**Task details:** Start with the first line of the data and end with the line that holds "const SIDES = 24;"; write out each one exactly.

=== Source information ===

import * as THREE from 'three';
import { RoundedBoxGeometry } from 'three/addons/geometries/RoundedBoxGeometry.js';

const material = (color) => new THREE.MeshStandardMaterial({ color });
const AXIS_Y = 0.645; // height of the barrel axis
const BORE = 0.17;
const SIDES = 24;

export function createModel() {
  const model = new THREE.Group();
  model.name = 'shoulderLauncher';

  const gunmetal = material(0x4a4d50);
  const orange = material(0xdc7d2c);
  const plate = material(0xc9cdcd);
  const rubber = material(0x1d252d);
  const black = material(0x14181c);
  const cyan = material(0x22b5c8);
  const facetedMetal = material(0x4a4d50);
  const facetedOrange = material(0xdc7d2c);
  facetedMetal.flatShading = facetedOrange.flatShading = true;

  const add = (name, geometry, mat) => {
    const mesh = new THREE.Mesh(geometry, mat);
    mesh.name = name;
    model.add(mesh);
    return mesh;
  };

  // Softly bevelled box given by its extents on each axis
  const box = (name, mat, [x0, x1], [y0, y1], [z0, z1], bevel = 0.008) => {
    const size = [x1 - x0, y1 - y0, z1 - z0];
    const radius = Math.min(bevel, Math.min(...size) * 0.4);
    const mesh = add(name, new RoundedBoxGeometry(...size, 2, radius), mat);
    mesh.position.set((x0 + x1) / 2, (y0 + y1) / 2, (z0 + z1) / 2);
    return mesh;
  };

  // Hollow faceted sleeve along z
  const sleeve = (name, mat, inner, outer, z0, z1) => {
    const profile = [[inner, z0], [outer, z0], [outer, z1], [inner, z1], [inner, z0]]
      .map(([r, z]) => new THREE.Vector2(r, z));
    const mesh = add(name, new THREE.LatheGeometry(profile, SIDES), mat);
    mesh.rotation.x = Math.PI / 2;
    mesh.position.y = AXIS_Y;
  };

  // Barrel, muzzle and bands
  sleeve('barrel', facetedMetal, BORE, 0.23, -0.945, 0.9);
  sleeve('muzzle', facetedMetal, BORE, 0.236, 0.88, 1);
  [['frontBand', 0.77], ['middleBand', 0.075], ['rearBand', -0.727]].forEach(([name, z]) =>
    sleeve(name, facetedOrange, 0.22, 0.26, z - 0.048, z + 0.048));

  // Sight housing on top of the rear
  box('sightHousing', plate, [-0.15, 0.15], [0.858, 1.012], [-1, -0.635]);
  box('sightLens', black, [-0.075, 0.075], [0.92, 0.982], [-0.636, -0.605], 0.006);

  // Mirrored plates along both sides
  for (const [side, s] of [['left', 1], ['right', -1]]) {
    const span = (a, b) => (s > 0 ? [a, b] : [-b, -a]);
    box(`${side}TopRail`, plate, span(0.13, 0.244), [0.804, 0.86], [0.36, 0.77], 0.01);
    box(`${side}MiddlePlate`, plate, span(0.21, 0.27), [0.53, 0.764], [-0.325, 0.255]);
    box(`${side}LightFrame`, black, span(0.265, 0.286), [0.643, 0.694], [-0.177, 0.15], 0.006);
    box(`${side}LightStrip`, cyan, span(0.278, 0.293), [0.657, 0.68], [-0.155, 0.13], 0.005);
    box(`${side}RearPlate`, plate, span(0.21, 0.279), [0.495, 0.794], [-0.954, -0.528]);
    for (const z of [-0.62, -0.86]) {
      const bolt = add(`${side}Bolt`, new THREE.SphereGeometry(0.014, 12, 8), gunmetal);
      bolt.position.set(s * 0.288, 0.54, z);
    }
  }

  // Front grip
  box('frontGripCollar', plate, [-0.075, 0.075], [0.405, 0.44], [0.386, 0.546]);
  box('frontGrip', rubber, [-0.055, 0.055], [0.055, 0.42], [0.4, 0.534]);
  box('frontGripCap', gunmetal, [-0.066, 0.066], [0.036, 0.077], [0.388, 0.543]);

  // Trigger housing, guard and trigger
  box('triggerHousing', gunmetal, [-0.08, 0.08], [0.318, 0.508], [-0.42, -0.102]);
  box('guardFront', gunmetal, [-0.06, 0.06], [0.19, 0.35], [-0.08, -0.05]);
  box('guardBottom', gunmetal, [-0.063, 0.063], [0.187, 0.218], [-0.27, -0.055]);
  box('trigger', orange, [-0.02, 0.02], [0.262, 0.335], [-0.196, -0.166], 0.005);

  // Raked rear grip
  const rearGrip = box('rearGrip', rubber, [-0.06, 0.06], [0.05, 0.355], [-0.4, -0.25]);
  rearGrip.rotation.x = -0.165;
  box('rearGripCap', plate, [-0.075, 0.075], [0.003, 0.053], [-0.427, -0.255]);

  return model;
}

===

**Answer section:**
import * as THREE from 'three';
import { RoundedBoxGeometry } from 'three/addons/geometries/RoundedBoxGeometry.js';

const material = (color) => new THREE.MeshStandardMaterial({ color });
const AXIS_Y = 0.645; // height of the barrel axis
const BORE = 0.17;
const SIDES = 24;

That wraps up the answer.